- AIM OF THE EXERCISE -
Retype the data that follows with no alterations, please.

- LISTED RECORDS -

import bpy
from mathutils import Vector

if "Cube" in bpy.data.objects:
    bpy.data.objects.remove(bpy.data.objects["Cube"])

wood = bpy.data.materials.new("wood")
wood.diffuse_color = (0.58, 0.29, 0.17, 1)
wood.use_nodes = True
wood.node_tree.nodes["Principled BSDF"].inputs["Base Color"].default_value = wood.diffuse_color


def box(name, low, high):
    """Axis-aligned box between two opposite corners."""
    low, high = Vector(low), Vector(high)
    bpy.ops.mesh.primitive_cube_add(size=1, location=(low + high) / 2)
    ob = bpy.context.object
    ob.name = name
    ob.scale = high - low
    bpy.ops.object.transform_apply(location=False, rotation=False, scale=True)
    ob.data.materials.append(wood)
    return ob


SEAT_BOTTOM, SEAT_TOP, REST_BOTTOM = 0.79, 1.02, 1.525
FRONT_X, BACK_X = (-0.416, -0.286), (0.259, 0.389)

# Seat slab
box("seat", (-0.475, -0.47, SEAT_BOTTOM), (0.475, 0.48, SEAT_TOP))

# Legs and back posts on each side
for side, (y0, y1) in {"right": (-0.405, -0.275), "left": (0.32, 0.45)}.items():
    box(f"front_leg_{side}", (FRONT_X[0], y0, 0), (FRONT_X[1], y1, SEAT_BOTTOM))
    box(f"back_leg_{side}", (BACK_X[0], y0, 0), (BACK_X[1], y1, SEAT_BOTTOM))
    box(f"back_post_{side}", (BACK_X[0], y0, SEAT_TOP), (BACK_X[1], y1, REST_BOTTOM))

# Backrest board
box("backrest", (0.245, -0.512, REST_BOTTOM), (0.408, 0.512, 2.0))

- TASK RESULT -
import bpy
from mathutils import Vector

if "Cube" in bpy.data.objects:
    bpy.data.objects.remove(bpy.data.objects["Cube"])

wood = bpy.data.materials.new("wood")
wood.diffuse_color = (0.58, 0.29, 0.17, 1)
wood.use_nodes = True
wood.node_tree.nodes["Principled BSDF"].inputs["Base Color"].default_value = wood.diffuse_color


def box(name, low, high):
    """Axis-aligned box between two opposite corners."""
    low, high = Vector(low), Vector(high)
    bpy.ops.mesh.primitive_cube_add(size=1, location=(low + high) / 2)
    ob = bpy.context.object
    ob.name = name
    ob.scale = high - low
    bpy.ops.object.transform_apply(location=False, rotation=False, scale=True)
    ob.data.materials.append(wood)
    return ob


SEAT_BOTTOM, SEAT_TOP, REST_BOTTOM = 0.79, 1.02, 1.525
FRONT_X, BACK_X = (-0.416, -0.286), (0.259, 0.389)

# Seat slab
box("seat", (-0.475, -0.47, SEAT_BOTTOM), (0.475, 0.48, SEAT_TOP))

# Legs and back posts on each side
for side, (y0, y1) in {"right": (-0.405, -0.275), "left": (0.32, 0.45)}.items():
    box(f"front_leg_{side}", (FRONT_X[0], y0, 0), (FRONT_X[1], y1, SEAT_BOTTOM))
    box(f"back_leg_{side}", (BACK_X[0], y0, 0), (BACK_X[1], y1, SEAT_BOTTOM))
    box(f"back_post_{side}", (BACK_X[0], y0, SEAT_TOP), (BACK_X[1], y1, REST_BOTTOM))

# Backrest board
box("backrest", (0.245, -0.512, REST_BOTTOM), (0.408, 0.512, 2.0))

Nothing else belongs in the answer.